"}, "parts": [{"showFeedbackIcon": true, "maxMarks": 0, "scripts": {}, "variableReplacementStrategy": "originalfirst", "shuffleChoices": true, "choices": ["

$\\mathbb N$

", "

$\\mathbb Z^+$

", "

$\\mathbb Z$

", "

$\\mathbb R$

"], "variableReplacements": [], "marks": 0, "showCorrectAnswer": true, "displayType": "radiogroup", "minMarks": 0, "matrix": ["1", 0, 0, 0], "distractors": ["", "$f(0) = 0 \\not\\in \\mathbb Z^+$, and the range must include all the elements that are mapped to.", "There is no integer $a$ such that $f(a) = a^2 = -1 \\in \\mathbb Z$.", "There is no integer $a$ such that $f(a) = a^2 = \\sqrt{2} \\in \\mathbb R$."], "displayColumns": 0, "type": "1_n_2", "prompt": "

The set of actual outputs is called the range and may be different to the codomain. In other words, the range is the set of all elements that are actually mapped to, or in the language of sets

\n

$\\operatorname{Range}(f) = \\left\\{ b | \\, f(a) = b, a \\in \\mathbb Z\\right\\}$.

\n

What is the range of $f$?

"}, {"showFeedbackIcon": true, "maxMarks": 0, "scripts": {}, "variableReplacementStrategy": "originalfirst", "shuffleChoices": true, "choices": ["

$\\mathbb Z$

", "

$\\mathbb N$

", "

$\\mathbb R$
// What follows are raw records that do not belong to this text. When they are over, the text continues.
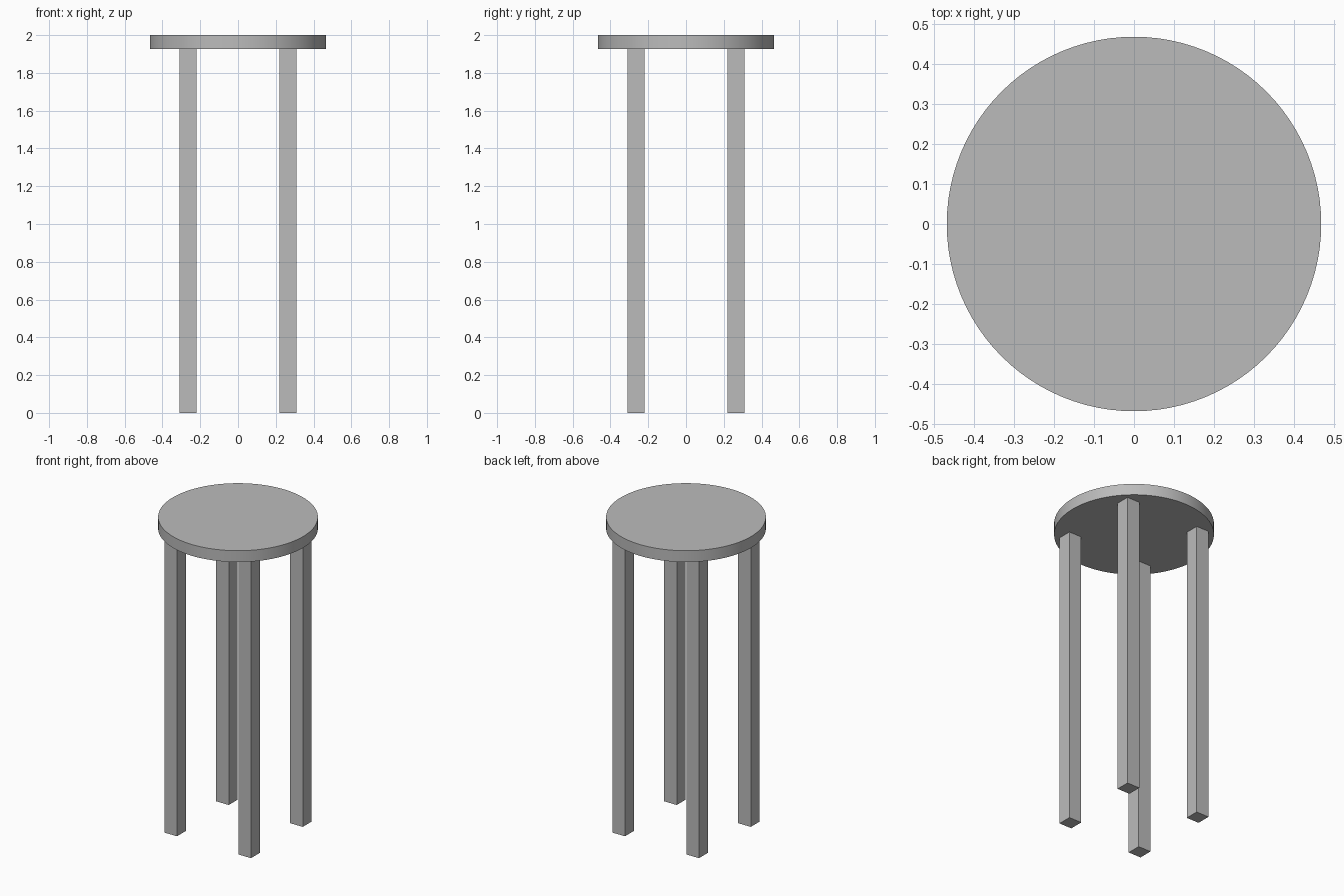
import bpy
import math

default = bpy.data.objects.get("Cube")
if default:
    bpy.data.objects.remove(default, do_unlink=True)

HEIGHT = 2.0
SEAT_RADIUS = 0.467
SEAT_THICK = 0.073
LEG_WIDTH = 0.09
LEG_OFFSET = 0.264
leg_height = HEIGHT - SEAT_THICK

grey = bpy.data.materials.new("plain grey")
grey.use_nodes = True
colour = (0.5, 0.5, 0.5, 1.0)
grey.diffuse_color = colour
grey.node_tree.nodes["Principled BSDF"].inputs["Base Color"].default_value = colour


def finish(name):
    obj = bpy.context.object
    obj.name = name
    obj.data.name = name
    obj.data.materials.append(grey)
    return obj


# Round seat with a smooth rim and sharp edges
bpy.ops.mesh.primitive_cylinder_add(
    vertices=96, radius=SEAT_RADIUS, depth=SEAT_THICK,
    location=(0, 0, HEIGHT - SEAT_THICK / 2))
finish("seat")
bpy.ops.object.shade_smooth_by_angle(angle=math.radians(30))

# Four straight square legs
for y_name, y_side in (("front", -1), ("back", 1)):
    for x_name, x_side in (("left", 1), ("right", -1)):
        bpy.ops.mesh.primitive_cube_add(
            size=1, location=(x_side * LEG_OFFSET, y_side * LEG_OFFSET, leg_height / 2))
        leg = finish(f"{y_name}_{x_name}_leg")
        leg.scale = (LEG_WIDTH, LEG_WIDTH, leg_height)
        bpy.ops.object.transform_apply(location=False, rotation=False, scale=True)
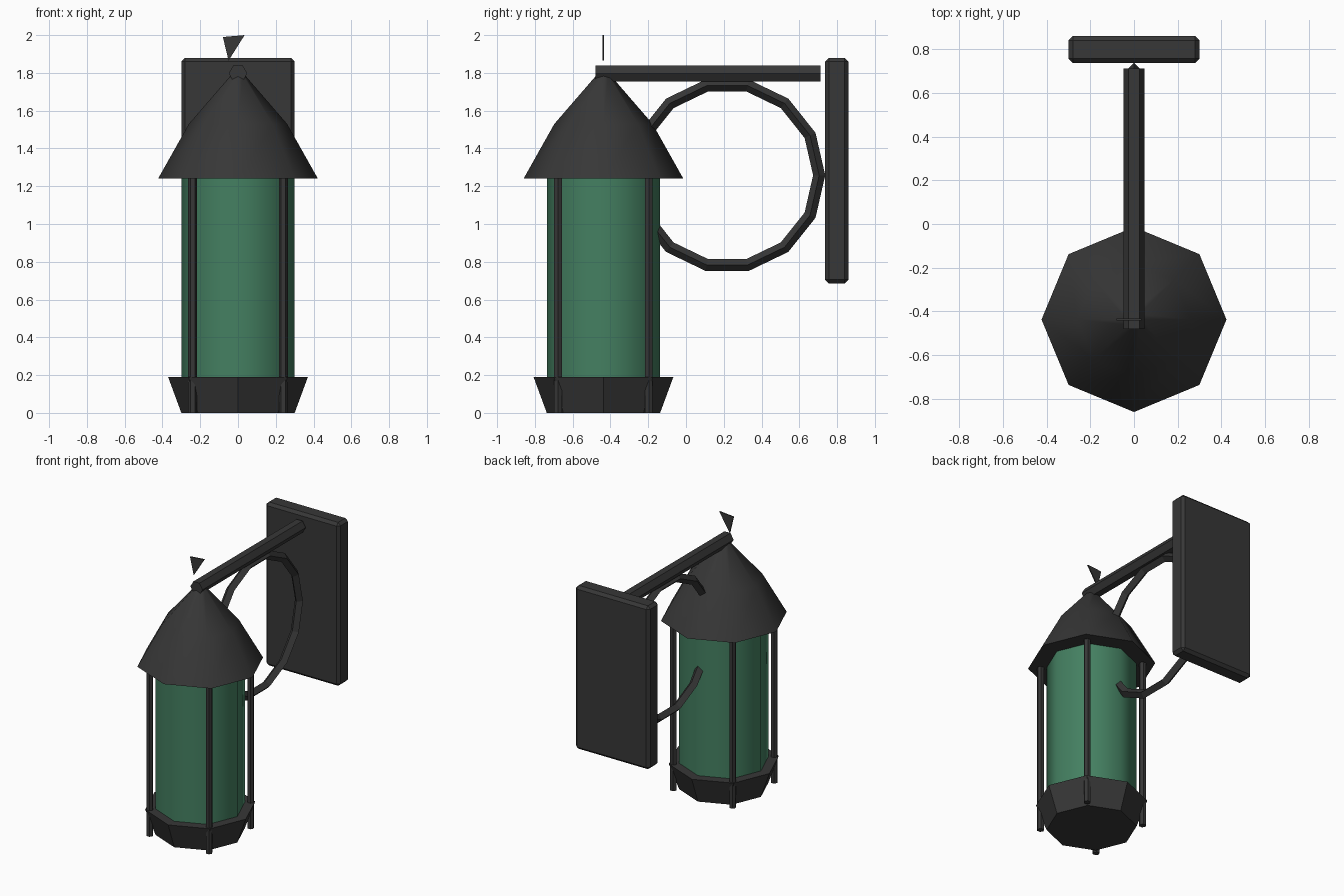
import bpy, bmesh, math
from mathutils import Vector

if "Cube" in bpy.data.objects:
    bpy.data.objects.remove(bpy.data.objects["Cube"])

CY = -0.437  # lantern axis position along y


def material(name, rgb):
    m = bpy.data.materials.new(name)
    m.diffuse_color = (*rgb, 1)
    m.use_nodes = True
    m.node_tree.nodes["Principled BSDF"].inputs["Base Color"].default_value = m.diffuse_color
    return m


IRON = material("dark_iron", (0.038, 0.038, 0.038))
GLASS = material("green_glass", (0.058, 0.215, 0.12))


def loft(name, rings, mat, smooth=None):
    """Skin a list of equal-sized point rings and cap both ends."""
    bm = bmesh.new()
    vs = [[bm.verts.new(p) for p in r] for r in rings]
    n = len(vs[0])
    for a, b in zip(vs, vs[1:]):
        for i in range(n):
            j = (i + 1) % n
            bm.faces.new((a[i], a[j], b[j], b[i]))
    bm.faces.new(vs[0][::-1])
    bm.faces.new(vs[-1])
    bmesh.ops.recalc_face_normals(bm, faces=bm.faces)
    me = bpy.data.meshes.new(name)
    bm.to_mesh(me)
    bm.free()
    me.materials.append(mat)
    ob = bpy.data.objects.new(name, me)
    bpy.context.collection.objects.link(ob)
    if smooth:
        bpy.ops.object.select_all(action='DESELECT')
        ob.select_set(True)
        bpy.context.view_layer.objects.active = ob
        bpy.ops.object.shade_smooth_by_angle(angle=math.radians(smooth))
    return ob


def ngon(r, n, phase=0.0):
    return [(r * math.cos(phase + math.tau * i / n), r * math.sin(phase + math.tau * i / n))
            for i in range(n)]


def turned(name, profile, n, mat, x=0.0, y=CY, smooth=None):
    """Upright n-sided part from (radius, z) pairs."""
    return loft(name, [[(x + a, y + b, z) for a, b in ngon(r, n)] for r, z in profile], mat, smooth)


# Lantern body
turned("lantern_base", [(0.30, 0), (0.37, 0.19)], 8, IRON)
turned("lantern_glass", [(0.30, 0.01), (0.30, 1.25)], 8, GLASS, smooth=50)
turned("lantern_roof", [(0.423, 1.24), (0.26, 1.53), (0.035, 1.79)], 8, IRON, smooth=46)

# Four corner rods
for sx in (-1, 1):
    for sy in (-1, 1):
        turned(f"rod_{'left' if sx < 0 else 'right'}_{'front' if sy < 0 else 'back'}",
               [(0.024, 0), (0.024, 1.25)], 6, IRON, sx * 0.24, CY + sy * 0.24)

# Hexagonal support arm
loft("support_arm", [[(a, y, 1.797 + b) for a, b in ngon(0.049, 6)] for y in (-0.48, 0.712)], IRON)

# Curved bracket: arc of a 14-sided ring whose ends sink into the lantern
rings = []
for k in range(-6, 7):
    t = math.tau * k / 14
    rings.append([(a, 0.218 + (0.487 + b) * math.cos(t), 1.258 + (0.487 + b) * math.sin(t))
                  for a, b in ngon(0.032, 4)])
loft("curved_bracket", rings, IRON)

# Wall plate with chamfered edges
plate = loft("wall_plate", [[(x, y, z) for x, y in ((-0.3, 0.737), (0.3, 0.737), (0.3, 0.86), (-0.3, 0.86))]
                            for z in (0.685, 1.88)], IRON)
bev = plate.modifiers.new("chamfer", 'BEVEL')
bev.width = 0.02
bev.segments = 1

# Small flat triangular finial
loft("finial", [[(x, CY + d, z) for x, z in ((-0.05, 1.865), (0.035, 2.0), (-0.08, 1.99))]
                for d in (-0.004, 0.004)], IRON)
"], "variableReplacements": [], "marks": 0, "showCorrectAnswer": true, "displayType": "radiogroup", "minMarks": 0, "matrix": [0, 0, "1"], "distractors": ["The question asked for codomain, but you selected the domain.", "The question asked for codomain, but you selected the range.", ""], "displayColumns": 0, "type": "1_n_2", "prompt": "

If the codomain and range are equal the function is said to be surjective or onto. The function $f$ is not surjective because the codomain is different to the range. The codomain is

"}, {"showFeedbackIcon": true, "maxMarks": 0, "maxAnswers": 0, "scripts": {}, "variableReplacementStrategy": "originalfirst", "shuffleChoices": false, "choices": ["

$f_1 : \\mathbb Z \\mapsto \\mathbb Z, \\quad f_1(x) = 2x$

", "

$f_2 : \\mathbb R \\mapsto \\mathbb Z, \\quad f_2(x) = \\lceil x\\rceil$

", "

$f_3 : \\mathbb Q^+ \\mapsto \\mathbb Q^+, \\quad f_3(x) = \\frac{1}{x}$

"], "variableReplacements": [], "marks": 0, "showCorrectAnswer": true, "distractors": ["The range of $f_1$ is the even integers, which is not the same as the codomain.", "", ""], "displayType": "checkbox", "minMarks": 0, "matrix": ["-1", "1", "1"], "minAnswers": 0, "displayColumns": 0, "type": "m_n_2", "prompt": "

Select all functions that are surjective. For this question the set of positive rational numbers is denoted by $\\mathbb Q^+$.

", "warningType": "none"}], "extensions": [], "preamble": {"js": "", "css": ""}, "rulesets": {}, "type": "question", "contributors": [{"name": "Daniel Mansfield", "profile_url": "https://numbas.mathcentre.ac.uk/accounts/profile/743/"}]}]}], "contributors": [{"name": "Daniel Mansfield", "profile_url": "https://numbas.mathcentre.ac.uk/accounts/profile/743/"}]}